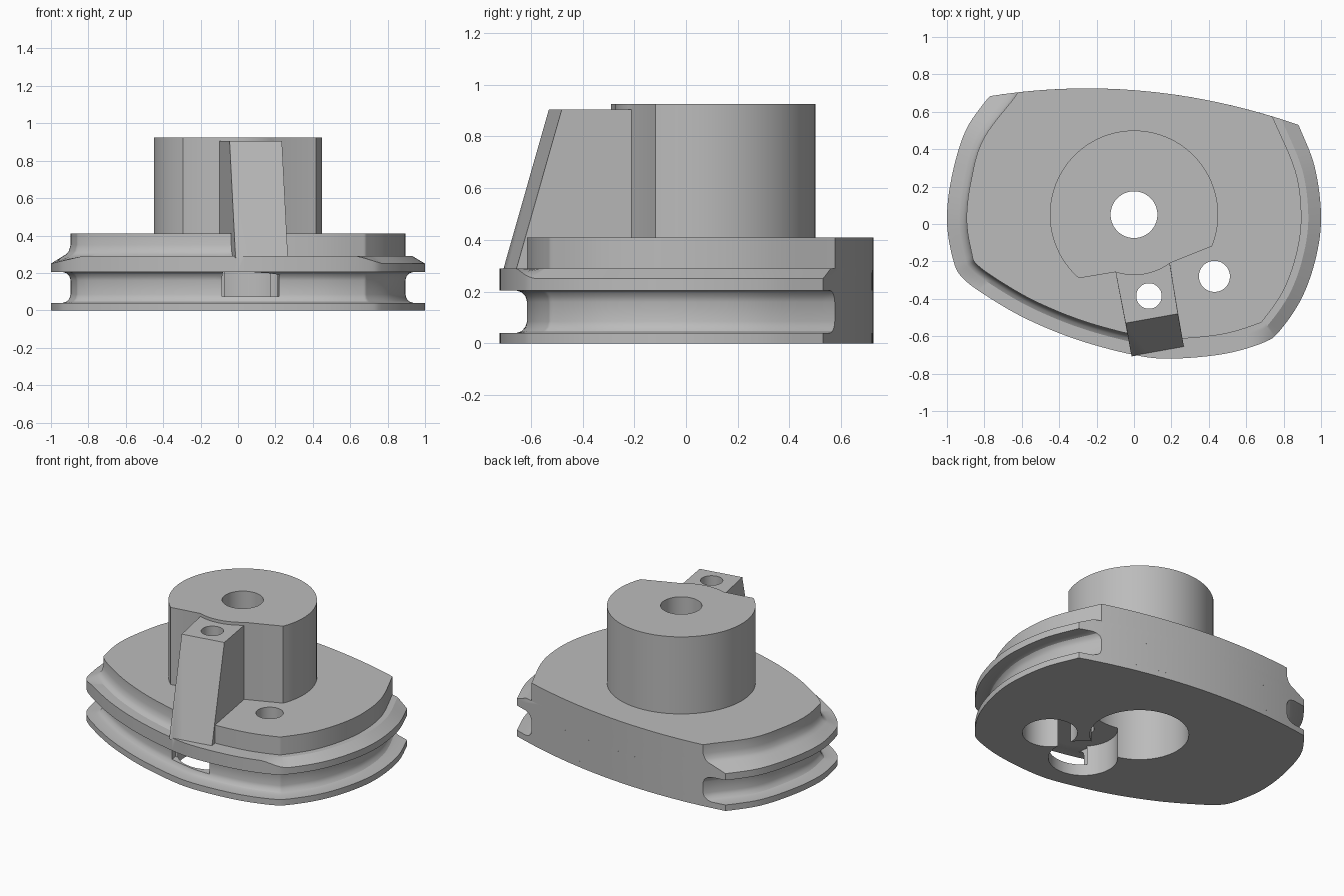
import bpy, bmesh, math
from mathutils import Vector, Matrix

cube = bpy.data.objects.get("Cube")
if cube:
    bpy.data.objects.remove(cube, do_unlink=True)

grey = bpy.data.materials.new("plain_grey")
grey.use_nodes = True
grey.diffuse_color = (0.5, 0.5, 0.5, 1)
grey.node_tree.nodes["Principled BSDF"].inputs["Base Color"].default_value = (0.5, 0.5, 0.5, 1)


def loft(name, rings):
    """Solid from stacked rings of equal length, capped at both ends."""
    bm = bmesh.new()
    rows = [[bm.verts.new(p) for p in ring] for ring in rings]
    n = len(rows[0])
    for low, high in zip(rows, rows[1:]):
        for i in range(n):
            j = (i + 1) % n
            bm.faces.new((low[i], low[j], high[j], high[i]))
    bm.faces.new(rows[0][::-1])
    bm.faces.new(rows[-1])
    bmesh.ops.recalc_face_normals(bm, faces=bm.faces)
    mesh = bpy.data.meshes.new(name)
    bm.to_mesh(mesh)
    bm.free()
    mesh.materials.append(grey)
    ob = bpy.data.objects.new(name, mesh)
    bpy.context.collection.objects.link(ob)
    return ob


def prism(name, outline, z0, z1):
    return loft(name, [[(x, y, z) for x, y in outline] for z in (z0, z1)])


def arc(cx, cy, r, a0, a1, n):
    return [(cx + r * math.cos(math.radians(a0 + (a1 - a0) * i / n)),
             cy + r * math.sin(math.radians(a0 + (a1 - a0) * i / n))) for i in range(n + 1)]


def cylinder(name, x, y, r, z0, z1):
    return prism(name, arc(x, y, r, 0, 360, 64)[:-1], z0, z1)


def spline(points, steps=6):
    """Catmull-Rom curve through the points."""
    p = [2 * points[0] - points[1]] + points + [2 * points[-1] - points[-2]]
    out = []
    for a, b, c, d in zip(p, p[1:], p[2:], p[3:]):
        for s in range(steps):
            t = s / steps
            out.append(0.5 * (2 * b + (c - a) * t + (2 * a - 5 * b + 4 * c - d) * t * t
                              + (3 * b - a - 3 * c + d) * t ** 3))
    return out + [points[-1]]


def back_y(x):
    return 0.725 - 0.153 * (x + 0.25) ** 2


# Cam outline, from the back right corner round the front to the back left corner
outer = [Vector(p) for p in (
    (-0.77, 0.69), (-0.9, 0.5), (-0.975, 0.25), (-1, 0.02), (-0.97, -0.18), (-0.92, -0.285),
    (-0.78, -0.39), (-0.57, -0.51), (-0.3, -0.62), (0, -0.7), (0.2, -0.72), (0.48, -0.695),
    (0.69, -0.635), (0.78, -0.57), (0.9, -0.39), (0.975, -0.17), (1, 0.05), (0.965, 0.31),
    (0.88, 0.53))]
inner = []
for i, p in enumerate(outer):
    t = (outer[min(i + 1, len(outer) - 1)] - outer[max(i - 1, 0)]).normalized()
    inner.append(p + 0.105 * Vector((-t.y, t.x)))
inner[0], inner[-1] = Vector((-0.62, 0.7)), Vector((0.74, 0.575))
outer, inner = spline(outer), spline(inner)


def lip_z(p):
    """Height of the middle flange's rim: lower at both sides than in front."""
    if p.x < 0:
        t = (p.x + 1) / 0.17 if p.y < 0 else 0
    else:
        t = (0.77 - p.x) / 0.13 if p.y < 0 else 0
    return 0.25 + 0.04 * min(max(t, 0), 1)


def ring(level):
    """One level of the body; its back edge always follows the back arc."""
    f_right, z_right, f_left, z_left = level
    pts = []
    for o, n in zip(outer, inner):
        f, z = (f_right, z_right) if o.x < 0.03 else (f_left, z_left)
        q = o.lerp(n, f)
        pts.append(Vector((q.x, q.y, lip_z(o) if z is None else z)))
    a, b = pts[-1], pts[0]
    a.y, b.y = back_y(a.x), back_y(b.x)
    for i in range(1, 24):
        q = a.lerp(b, i / 24)
        pts.append(Vector((q.x, back_y(q.x), q.z)))
    return pts


# Base flange, lower groove with filleted corners, middle flange, upper step
even = [(0, 0), (0, 0.04), (0.6, 0.04), (0.8, 0.047), (0.94, 0.063), (1, 0.085),
        (1, 0.16), (0.94, 0.182), (0.8, 0.198), (0.6, 0.205), (0, 0.205), (0, None)]
levels = [(f, z, f, z) for f, z in even]
levels += [(0.62, 0.29, 0.65, 0.29), (0.78, 0.3, 0.8, 0.29), (0.91, 0.317, 0.92, 0.29),
           (1, 0.35, 1, 0.29), (1, 0.41, 1, 0.41)]
body = loft("cam_body", [ring(v) for v in levels])

# Hub with a stepped notch at the front
hub_outline = arc(0, 0.05, 0.45, -22, 229, 72) + arc(0, 0.05, 0.323, 252, 307, 14)
hub = prism("hub", hub_outline, 0.35, 0.925)

# Sloping arm in front of the hub
top_z, foot_z = 0.905, 0.28
arm = loft("arm", [
    [(-0.1, -0.25, foot_z), (-0.013, -0.708, foot_z), (0.267, -0.658, foot_z), (0.19, -0.2, foot_z)],
    [(-0.1, -0.25, top_z), (-0.045, -0.53, top_z), (0.235, -0.48, top_z), (0.19, -0.2, top_z)]])

# Bores, counterbores and the window into the lower groove
window = prism("window_cutter", [(-0.148, -0.07), (0.148, -0.07), (0.148, 0.07), (-0.148, 0.07)],
               0.075, 0.204)
window.data.transform(Matrix.Translation((0.065, -0.58, 0)) @ Matrix.Rotation(math.radians(8), 4, "Z"))
cutters = [
    cylinder("hub_bore_cutter", 0, 0.05, 0.3, -0.1, 0.8),
    cylinder("hub_hole_cutter", 0, 0.05, 0.125, 0.7, 1.1),
    cylinder("arm_pocket_cutter", 0.08, -0.385, 0.21, -0.1, 0.204),
    cylinder("arm_hole_cutter", 0.08, -0.385, 0.068, 0.1, 1.1),
    cylinder("side_pocket_cutter", 0.43, -0.28, 0.167, -0.1, 0.203),
    cylinder("side_hole_cutter", 0.43, -0.28, 0.083, 0.1, 0.6),
    window]

# Combine into one solid, then drop the helpers
for part, mode in [(hub, "UNION"), (arm, "UNION")] + [(c, "DIFFERENCE") for c in cutters]:
    mod = body.modifiers.new(part.name, "BOOLEAN")
    mod.operation, mod.object, mod.solver = mode, part, "EXACT"
bpy.context.view_layer.update()
solid = bpy.data.meshes.new_from_object(body.evaluated_get(bpy.context.evaluated_depsgraph_get()))
body.modifiers.clear()
body.data = solid
for part in [hub, arm] + cutters:
    bpy.data.objects.remove(part, do_unlink=True)

for ob in bpy.context.selected_objects:
    ob.select_set(False)
body.select_set(True)
bpy.context.view_layer.objects.active = body
bpy.ops.object.shade_smooth_by_angle(angle=math.radians(28))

________________________________________

### TO DO
From the entries above, print the lines beginning at the one with "bm.to_mesh(mesh)" and stopping after the one with "t = (0.77 - p.x)", exactly as written and with nothing else.

### OUTPUT BELOW
    bm.to_mesh(mesh)
    bm.free()
    mesh.materials.append(grey)
    ob = bpy.data.objects.new(name, mesh)
    bpy.context.collection.objects.link(ob)
    return ob


def prism(name, outline, z0, z1):
    return loft(name, [[(x, y, z) for x, y in outline] for z in (z0, z1)])


def arc(cx, cy, r, a0, a1, n):
    return [(cx + r * math.cos(math.radians(a0 + (a1 - a0) * i / n)),
             cy + r * math.sin(math.radians(a0 + (a1 - a0) * i / n))) for i in range(n + 1)]


def cylinder(name, x, y, r, z0, z1):
    return prism(name, arc(x, y, r, 0, 360, 64)[:-1], z0, z1)


def spline(points, steps=6):
    """Catmull-Rom curve through the points."""
    p = [2 * points[0] - points[1]] + points + [2 * points[-1] - points[-2]]
    out = []
    for a, b, c, d in zip(p, p[1:], p[2:], p[3:]):
        for s in range(steps):
            t = s / steps
            out.append(0.5 * (2 * b + (c - a) * t + (2 * a - 5 * b + 4 * c - d) * t * t
                              + (3 * b - a - 3 * c + d) * t ** 3))
    return out + [points[-1]]


def back_y(x):
    return 0.725 - 0.153 * (x + 0.25) ** 2


# Cam outline, from the back right corner round the front to the back left corner
outer = [Vector(p) for p in (
    (-0.77, 0.69), (-0.9, 0.5), (-0.975, 0.25), (-1, 0.02), (-0.97, -0.18), (-0.92, -0.285),
    (-0.78, -0.39), (-0.57, -0.51), (-0.3, -0.62), (0, -0.7), (0.2, -0.72), (0.48, -0.695),
    (0.69, -0.635), (0.78, -0.57), (0.9, -0.39), (0.975, -0.17), (1, 0.05), (0.965, 0.31),
    (0.88, 0.53))]
inner = []
for i, p in enumerate(outer):
    t = (outer[min(i + 1, len(outer) - 1)] - outer[max(i - 1, 0)]).normalized()
    inner.append(p + 0.105 * Vector((-t.y, t.x)))
inner[0], inner[-1] = Vector((-0.62, 0.7)), Vector((0.74, 0.575))
outer, inner = spline(outer), spline(inner)


def lip_z(p):
    """Height of the middle flange's rim: lower at both sides than in front."""
    if p.x < 0:
        t = (p.x + 1) / 0.17 if p.y < 0 else 0
    else:
        t = (0.77 - p.x) / 0.13 if p.y < 0 else 0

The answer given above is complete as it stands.